General flat roof maintenance includes getting rid of ponding water, typically within 48 hours. This is accomplished by adding roof drains or scuppers for a pond at an edge or automatic siphons for ponds in the center of roofs. An automatic siphon can be created with an inverted ring-shaped sprinkler, a garden hose, a wet/dry vacuum, a check valve installed in the vacuum, and a digital timer. The timer runs two or three times a day for a minute or two to start water in the hose. The timer then turns off the vacuum, but the weight of water in the hose continues the siphon and soon opens the check valve in the vacuum. The best time to address the issue of ponding water is during the design phase of a new roofing project when sufficient falls can be designed-in to take standing water away. The quicker the water is got off the roof, the less chance there is for a roof leak to occur.
All roofs should be inspected semi-annually and after major storms. Particular attention should be paid to the flashings around all of the rooftop penetrations. The sharp bends at such places can open up and need to be sealed with plastic cement, mesh and a small mason's trowel. Additionally, repairs to lap seams in the base flashings should be made. 90% of all roof leaks and failure occur at the flashings. Another important maintenance item, often neglected, is to simply keep the roof drains free of debris. A clogged roof drain will cause water to pond, leading to increased "dead load" weight on building that may not be engineered to accommodate that weight. Additionally, ponding water on a roof can freeze. Often, water finds its way into a flashing seam and freezes, weakening the seam.
For bitumen-based roof coverings maintenance also includes keeping the tar paper covered with gravel, an older method, currently being replaced with bituminous roofing membranes and the like, which must be 'glued' in place so wind and waves do not move it causing scouring and more bare spots. The glue can be any exterior grade glue like driveway coating.

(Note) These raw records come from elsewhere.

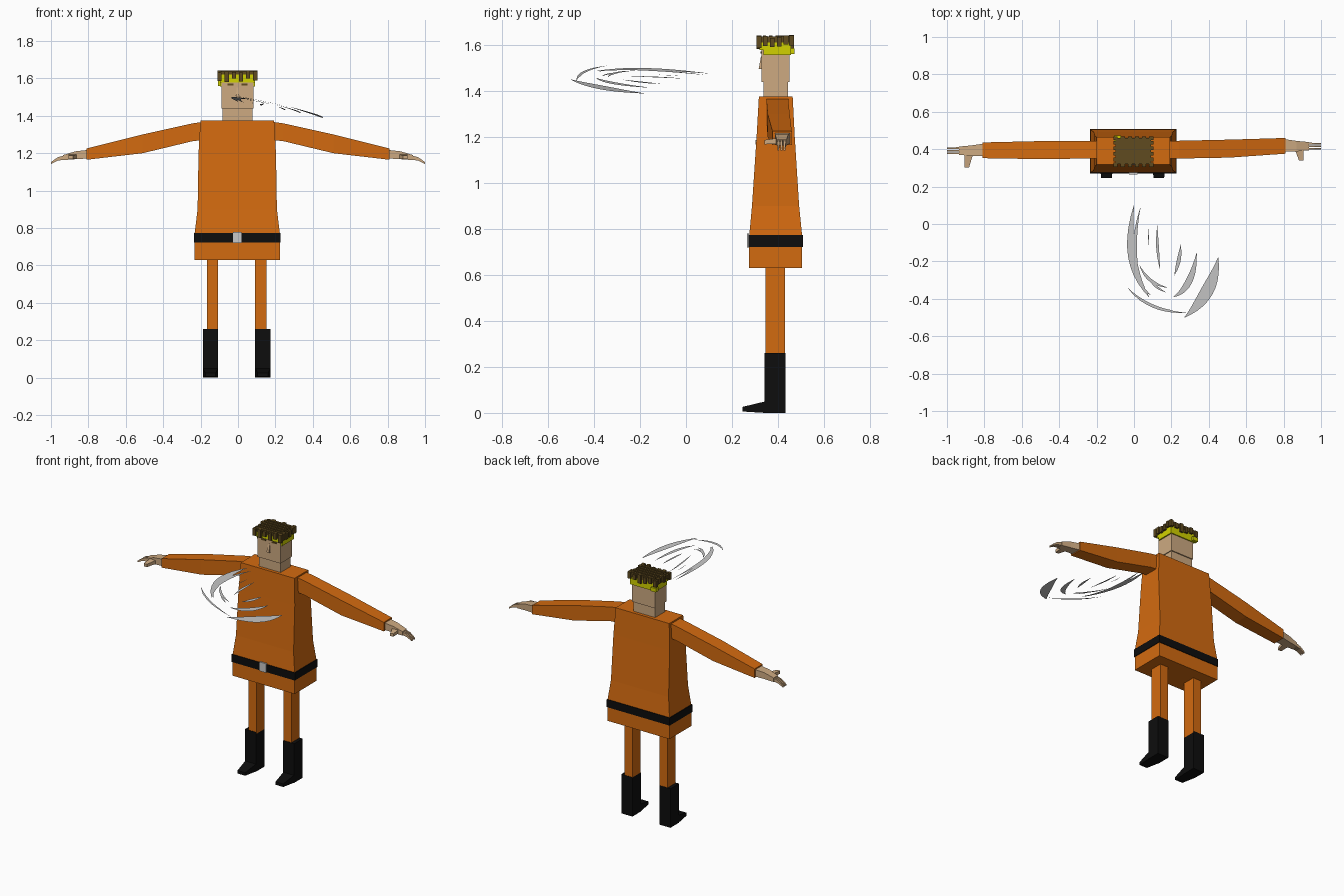
import bpy, bmesh, math, random
from mathutils import Vector

random.seed(4)
if "Cube" in bpy.data.objects:
    bpy.data.objects.remove(bpy.data.objects["Cube"], do_unlink=True)


def material(name, r, g, b):
    m = bpy.data.materials.new(name)
    m.use_nodes = True
    m.diffuse_color = (r, g, b, 1)
    m.node_tree.nodes["Principled BSDF"].inputs["Base Color"].default_value = (r, g, b, 1)
    return m


ORANGE = material("orange cloth", 0.65, 0.145, 0.005)
SKIN = material("skin", 0.61, 0.40, 0.22)
BLACK = material("black leather", 0.004, 0.004, 0.004)
BROWN = material("brown hair", 0.115, 0.07, 0.014)
YELLOW = material("yellow band", 0.64, 0.64, 0.0)
GREY = material("light grey", 0.58, 0.58, 0.58)


def finish(name, bm, mat):
    mesh = bpy.data.meshes.new(name)
    bm.to_mesh(mesh)
    bm.free()
    mesh.materials.append(mat)
    ob = bpy.data.objects.new(name, mesh)
    bpy.context.collection.objects.link(ob)
    return ob


def loft(name, rings, mat):
    """Skin a list of four-cornered rings and cap both ends."""
    bm = bmesh.new()
    loops = [[bm.verts.new(p) for p in ring] for ring in rings]
    for a, b in zip(loops, loops[1:]):
        for i in range(4):
            j = (i + 1) % 4
            bm.faces.new((a[i], a[j], b[j], b[i]))
    bm.faces.new(loops[0])
    bm.faces.new(loops[-1])
    bmesh.ops.recalc_face_normals(bm, faces=bm.faces)
    return finish(name, bm, mat)


def ring_z(z, x0, x1, y0, y1):
    return [(x0, y0, z), (x1, y0, z), (x1, y1, z), (x0, y1, z)]


def ring_x(x, z0, z1, y0, y1):
    return [(x, y0, z0), (x, y1, z0), (x, y1, z1), (x, y0, z1)]


def ring_y(y, x0, x1, z0, z1):
    return [(x0, y, z0), (x1, y, z0), (x1, y, z1), (x0, y, z1)]


def box(name, x0, x1, y0, y1, z0, z1, mat):
    return loft(name, [ring_z(z, x0, x1, y0, y1) for z in (z0, z1)], mat)


# Tunic with belt and buckle
tunic = [(0.63, 0.228, 0.275, 0.505), (0.77, 0.228, 0.275, 0.505),
         (0.90, 0.212, 0.287, 0.492), (1.20, 0.207, 0.307, 0.473),
         (1.375, 0.197, 0.317, 0.464)]
loft("tunic", [ring_z(z, -w - 0.004, w - 0.004, a, b) for z, w, a, b in tunic], ORANGE)
box("belt", -0.236, 0.228, 0.271, 0.509, 0.722, 0.773, BLACK)
box("buckle", -0.028, 0.02, 0.265, 0.275, 0.72, 0.78, GREY)

# Legs and boots
for side, s in (("left", 1), ("right", -1)):
    c = 0.122 if s > 0 else -0.136
    box(side + "_leg", c - 0.03, c + 0.03, 0.345, 0.43, 0.25, 0.64, ORANGE)
    b = 0.133 if s > 0 else -0.147
    box(side + "_boot", b - 0.041, b + 0.041, 0.342, 0.432, 0, 0.26, BLACK)
    loft(side + "_boot_toe", [ring_y(0.345, b - 0.04, b + 0.04, 0, 0.05),
                              ring_y(0.245, b - 0.028, b + 0.028, 0.006, 0.026)], BLACK)

# Arms and hands
for side, s in (("left", 1), ("right", -1)):
    d = 0.024 if s > 0 else 0.0
    arm = [(0.18, 1.27, 1.368, 0.35, 0.445), (0.24, 1.265, 1.36, 0.35, 0.445),
           (0.51, 1.20, 1.30, 0.347 + d / 3, 0.443 + d / 3),
           (0.81, 1.165, 1.225, 0.352 + d, 0.436 + d)]
    loft(side + "_sleeve", [ring_x(s * x, *r) for x, *r in arm], ORANGE)
    loft(side + "_palm", [ring_x(s * 0.80, 1.172, 1.218, 0.362 + d, 0.43 + d),
                          ring_x(s * 0.87, 1.168, 1.21, 0.364 + d, 0.42 + d),
                          ring_x(s * 0.935, 1.163, 1.19, 0.37 + d, 0.414 + d)], SKIN)
    for i in range(3):
        y = 0.373 + d + i * 0.014
        loft(f"{side}_finger_{i + 1}", [ring_x(s * 0.93, 1.165, 1.188, y, y + 0.01),
                                        ring_x(s * 0.965, 1.16, 1.178, y, y + 0.009),
                                        ring_x(s * 1.0, 1.142, 1.152, y, y + 0.008)], SKIN)
    loft(side + "_thumb", [ring_y(0.375 + d, s * 0.86, s * 0.905, 1.17, 1.195),
                           ring_y(0.302 + d * 1.6, s * 0.882, s * 0.905, 1.168, 1.187)], SKIN)

# Neck, head and face
box("neck", -0.083, 0.077, 0.338, 0.443, 1.37, 1.445, SKIN)
box("head", -0.087, 0.083, 0.328, 0.45, 1.44, 1.625, SKIN)
loft("nose", [ring_z(1.495, -0.012, 0.008, 0.316, 0.33),
              ring_z(1.55, -0.007, 0.003, 0.326, 0.33)], SKIN)
for side, x in (("left", 0.036), ("right", -0.04)):
    box(side + "_eyebrow", x - 0.016, x + 0.016, 0.324, 0.329, 1.562, 1.572, BROWN)

# Yellow headband, lower at the sides and back, with a knot behind
box("headband_front", -0.095, 0.09, 0.32, 0.35, 1.578, 1.622, YELLOW)
box("headband", -0.096, 0.091, 0.336, 0.457, 1.556, 1.622, YELLOW)
box("headband_knot", -0.108, -0.07, 0.445, 0.472, 1.56, 1.585, YELLOW)

# Hair cap with a fringe of square locks all round
box("hair_cap", -0.098, 0.092, 0.32, 0.46, 1.61, 1.636, BROWN)


def lock(x, y, wx, wy, n):
    z = random.uniform(1.58, 1.605)
    box(f"hair_lock_{n}", x - wx, x + wx, y - wy, y + wy, z, random.uniform(1.63, 1.644), BROWN)


for i in range(6):
    x = -0.098 + i * 0.038
    lock(x, 0.317, 0.011, 0.011, f"front_{i + 1}")
    lock(x, 0.459, 0.011, 0.010, f"back_{i + 1}")
for i in range(4):
    y = 0.345 + i * 0.03
    lock(-0.1, y, 0.01, 0.010, f"right_{i + 1}")
    lock(0.094, y, 0.01, 0.010, f"left_{i + 1}")
for i in range(5):
    y = 0.335 + i * 0.027
    box(f"hair_ridge_{i + 1}", -0.09, 0.085, y, y + 0.014, 1.63, 1.642, BROWN)


# Swirl of thin curved blades lying on one tilted plane
def blade(n, start, bend, end, width):
    a, b, c = Vector(start), Vector(bend), Vector(end)
    bm = bmesh.new()
    rows = []
    steps = 10
    for k in range(steps + 1):
        t = k / steps
        p = a * (1 - t) ** 2 + b * 2 * t * (1 - t) + c * t * t
        tan = ((b - a) * (1 - t) + (c - b) * t).normalized()
        off = Vector((-tan.y, tan.x)) * width * (0.04 + math.sin(math.pi * t)) / 2
        rows.append([bm.verts.new((q.x, q.y, 1.482 - 0.23 * q.x - 0.06 * q.y))
                     for q in (p - off, p + off)])
    for r, q in zip(rows, rows[1:]):
        bm.faces.new((r[0], r[1], q[1], q[0]))
    bmesh.ops.recalc_face_normals(bm, faces=bm.faces)
    for f in bm.faces:
        if f.normal.z < 0:
            f.normal_flip()
    finish(f"swirl_blade_{n}", bm, GREY)


blades = [((0, 0.10), (-0.06, -0.20), (0.08, -0.39), 0.042),
          ((0.035, 0.09), (-0.02, -0.12), (0.03, -0.28), 0.018),
          ((-0.035, -0.34), (0.08, -0.47), (0.28, -0.475), 0.016),
          ((0.02, -0.40), (0.10, -0.45), (0.20, -0.46), 0.010),
          ((0.27, -0.50), (0.42, -0.38), (0.45, -0.18), 0.065),
          ((0.21, -0.39), (0.31, -0.35), (0.335, -0.155), 0.035),
          ((0.125, -0.005), (0.12, -0.13), (0.14, -0.245), 0.014),
          ((0.25, -0.11), (0.245, -0.20), (0.215, -0.275), 0.02),
          ((0.08, -0.02), (0.077, -0.07), (0.08, -0.12), 0.005),
          ((0.03, -0.22), (0.07, -0.32), (0.18, -0.34), 0.016),
          ((0.0, -0.25), (0.03, -0.34), (0.09, -0.38), 0.014),
          ((0.08, -0.29), (0.11, -0.34), (0.17, -0.365), 0.012)]
for n, spec in enumerate(blades, 1):
    blade(n, *spec)
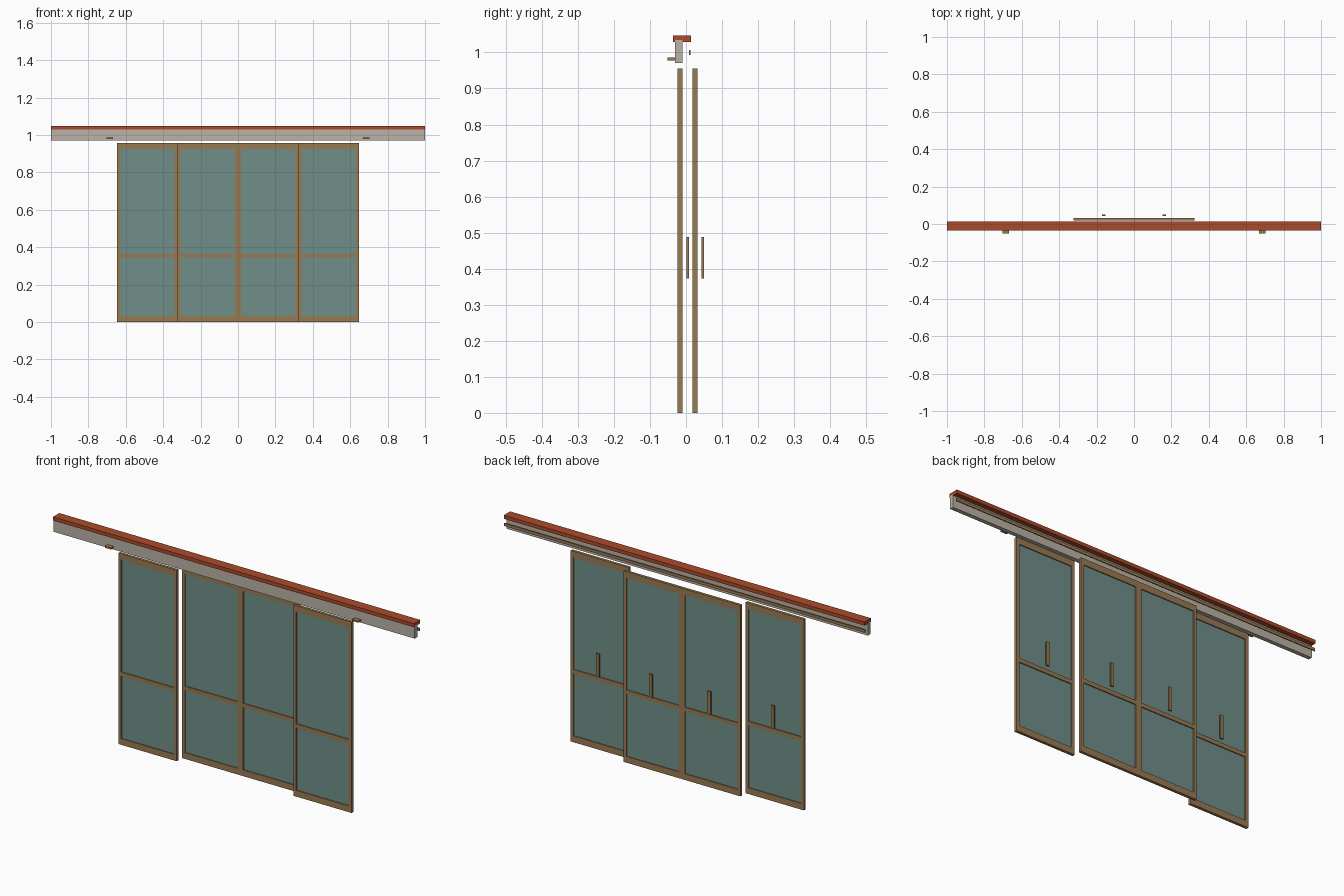
import bpy, bmesh

if "Cube" in bpy.data.objects:
    bpy.data.objects.remove(bpy.data.objects["Cube"])


def material(name, rgb):
    m = bpy.data.materials.new(name)
    lin = [c / 12.92 if c <= 0.04045 else ((c + 0.055) / 1.055) ** 2.4 for c in rgb]
    m.diffuse_color = (*lin, 1)
    m.use_nodes = True
    m.node_tree.nodes["Principled BSDF"].inputs["Base Color"].default_value = m.diffuse_color
    return m


WOOD = material("brown frame", (0.60, 0.48, 0.32))
GLASS = material("teal glass", (0.44, 0.56, 0.54))
RED = material("rust red", (0.67, 0.29, 0.17))
GREY = material("warm grey", (0.73, 0.70, 0.65))


def boxes(name, mat, spans):
    """One object from boxes given as (x0, x1, y0, y1, z0, z1)."""
    bm = bmesh.new()
    for x0, x1, y0, y1, z0, z1 in spans:
        for v in bmesh.ops.create_cube(bm, size=1)["verts"]:
            v.co = (x1 if v.co.x > 0 else x0,
                    y1 if v.co.y > 0 else y0,
                    z1 if v.co.z > 0 else z0)
    me = bpy.data.meshes.new(name)
    bm.to_mesh(me)
    bm.free()
    me.materials.append(mat)
    ob = bpy.data.objects.new(name, me)
    bpy.context.collection.objects.link(ob)
    return ob


# Overhead track: cap, fascia and rear rail
boxes("track_cap", RED, [(-0.9995, 0.9995, -0.036, 0.014, 1.029, 1.047)])
boxes("track_fascia", GREY, [(-1, 1, -0.030, -0.010, 0.970, 1.035)])
boxes("track_rear_rail", WOOD, [(-1, 1, 0.008, 0.013, 0.993, 1.007)])

# Small stops on the front of the fascia
for side, s in (("left", -1), ("right", 1)):
    boxes(f"track_stop_{side}", WOOD,
          [(s * 0.685 - 0.017, s * 0.685 + 0.017, -0.051, -0.030, 0.978, 0.986)])

# Four sliding doors: outer pair in front, inner pair behind
W, H, STILE, RAIL = 0.323, 0.956, 0.016, 0.031


def door(name, cx, y0, y1):
    l, r = cx - W / 2, cx + W / 2
    il, ir = l + STILE, r - STILE
    boxes(name + "_frame", WOOD, [
        (l, il, y0, y1, 0, H), (ir, r, y0, y1, 0, H),
        (il, ir, y0, y1, 0, RAIL), (il, ir, y0, y1, H - RAIL, H),
        (il, ir, y0, y1, 0.344, 0.364)])
    ym = (y0 + y1) / 2
    boxes(name + "_glass", GLASS,
          [(il, ir, ym - 0.002, ym + 0.002, RAIL, 0.344),
           (il, ir, ym - 0.002, ym + 0.002, 0.364, H - RAIL)])
    boxes(name + "_handle", WOOD,
          [(cx - 0.009, cx + 0.009, y1 + 0.011, y1 + 0.018, 0.373, 0.488)])


for side, s in (("left", -1), ("right", 1)):
    door(f"outer_door_{side}", s * W * 1.5, -0.024, -0.010)
    door(f"inner_door_{side}", s * W * 0.5, 0.018, 0.032)
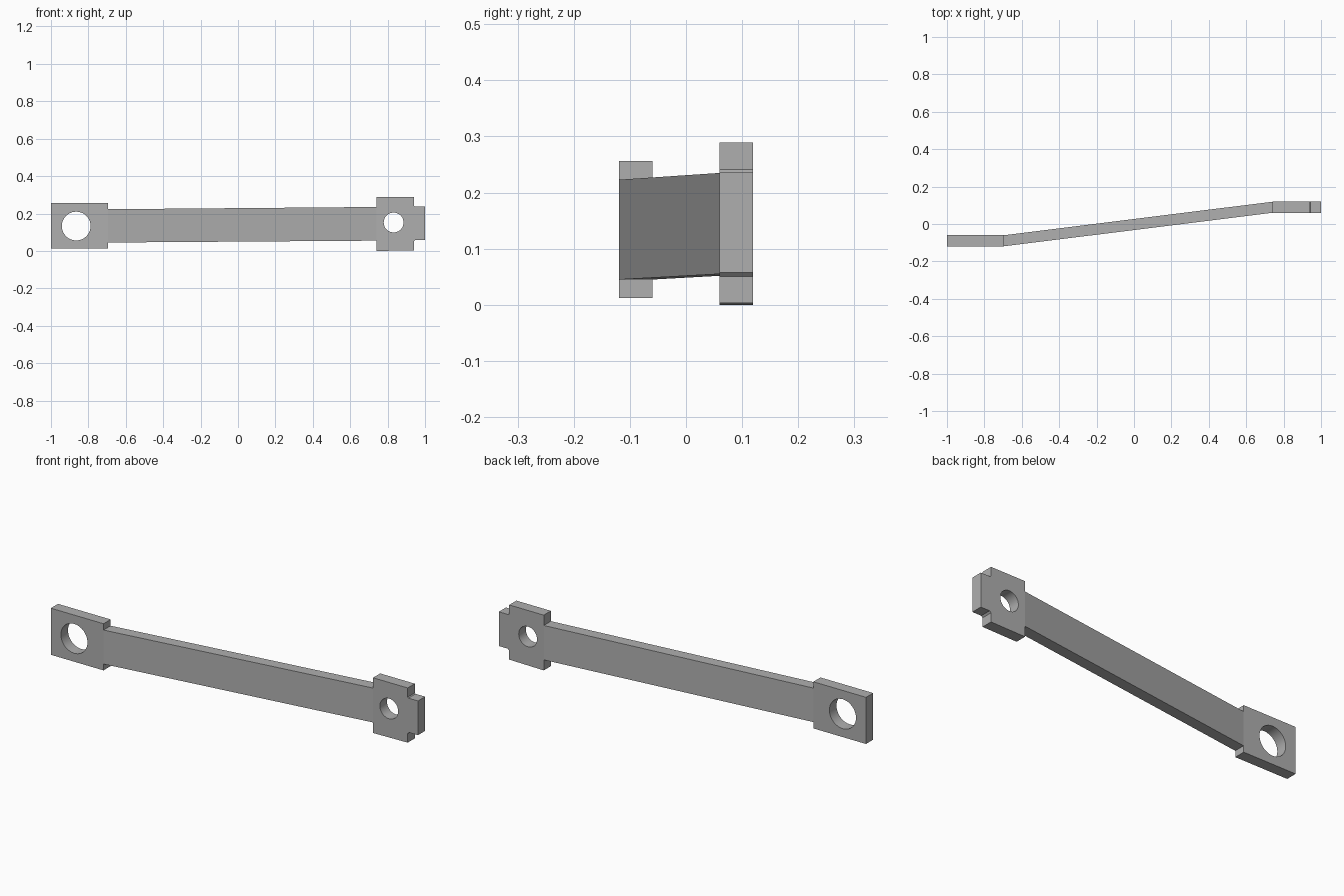
import bpy
import bmesh
from mathutils import Matrix, Vector
from math import pi

cube = bpy.data.objects.get("Cube")
if cube:
    bpy.data.objects.remove(cube, do_unlink=True)

# Single grey material
grey = bpy.data.materials.new("plain_grey")
grey.use_nodes = True
colour = (0.43, 0.43, 0.43, 1)
grey.diffuse_color = colour
grey.node_tree.nodes["Principled BSDF"].inputs["Base Color"].default_value = colour


def make_object(name, bm):
    bmesh.ops.recalc_face_normals(bm, faces=bm.faces)
    mesh = bpy.data.meshes.new(name)
    bm.to_mesh(mesh)
    bm.free()
    mesh.materials.append(grey)
    obj = bpy.data.objects.new(name, mesh)
    bpy.context.collection.objects.link(obj)
    return obj


def plate(name, outline, y_front, y_back, hole_x, hole_z, radius):
    """Extrude an x-z outline along y and bore a round hole through it."""
    bm = bmesh.new()
    face = bm.faces.new([bm.verts.new((x, y_front, z)) for x, z in outline])
    ext = bmesh.ops.extrude_face_region(bm, geom=[face])
    verts = [g for g in ext["geom"] if isinstance(g, bmesh.types.BMVert)]
    bmesh.ops.translate(bm, verts=verts, vec=(0, y_back - y_front, 0))
    obj = make_object(name, bm)

    bm = bmesh.new()
    place = Matrix.Translation((hole_x, (y_front + y_back) / 2, hole_z))
    bmesh.ops.create_cone(bm, cap_ends=True, segments=40, radius1=radius,
                          radius2=radius, depth=0.3,
                          matrix=place @ Matrix.Rotation(pi / 2, 4, "X"))
    cutter = make_object(name + "_cutter", bm)
    cutter.hide_render = True

    mod = obj.modifiers.new("hole", "BOOLEAN")
    mod.operation = "DIFFERENCE"
    mod.solver = "EXACT"
    mod.object = cutter
    bpy.ops.object.select_all(action="DESELECT")
    obj.select_set(True)
    bpy.context.view_layer.objects.active = obj
    bpy.ops.object.modifier_apply(modifier=mod.name)
    bpy.data.objects.remove(cutter, do_unlink=True)
    bpy.ops.object.shade_smooth_by_angle(angle=pi / 6)
    return obj


# Rectangular end plate with the larger hole
plate("right_end_plate",
      [(-1, 0.012), (-0.695, 0.012), (-0.695, 0.256), (-1, 0.256)],
      -0.119, -0.06, -0.865, 0.133, 0.077)

# Stepped end plate with a narrower tab and the smaller hole
plate("left_end_plate",
      [(0.74, 0), (0.94, 0.003), (0.94, 0.05), (0.948, 0.058), (1, 0.058),
       (1, 0.237), (0.945, 0.237), (0.94, 0.241), (0.94, 0.289), (0.74, 0.289)],
      0.06, 0.119, 0.832, 0.152, 0.053)

# Slanted bar joining the two plates, open where it meets them
bm = bmesh.new()
ends = []
for x, y0, y1, z0, z1 in ((-0.695, -0.119, -0.06, 0.045, 0.223),
                          (0.74, 0.06, 0.119, 0.055, 0.235)):
    corners = ((y0, z0), (y1, z0), (y1, z1), (y0, z1))
    ends.append([bm.verts.new(Vector((x, y, z))) for y, z in corners])
for i in range(4):
    j = (i + 1) % 4
    bm.faces.new((ends[0][i], ends[0][j], ends[1][j], ends[1][i]))
make_object("slanted_bar", bm)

Maintenance also includes fixing blisters or creases that may not yet be leaking but will leak over time. They may need experienced help as they require scraping away the gravel on a cool morning when the tar is brittle, cutting open, and covering with plastic cement or mastic and mesh. Any moisture trapped in a blister has to be dried before being repaired.
Roof coatings can be used to fix leaks and extend the life of all types of flat roofs by preventing degradation by the sun (ultra-violet radiation). A thickness of 30 dry mils is usually preferred and once it is fully cured, you will have a seamless, watertight membrane.
Infrared thermography is being used to take pictures of roofs at night to find trouble spots. When the roof is cooling, wet spots not visible to the naked eye, continue to emit heat. The infrared cameras read the heat that is trapped in sections of wet insulation.
Lighthouse Roofing 626-353-1952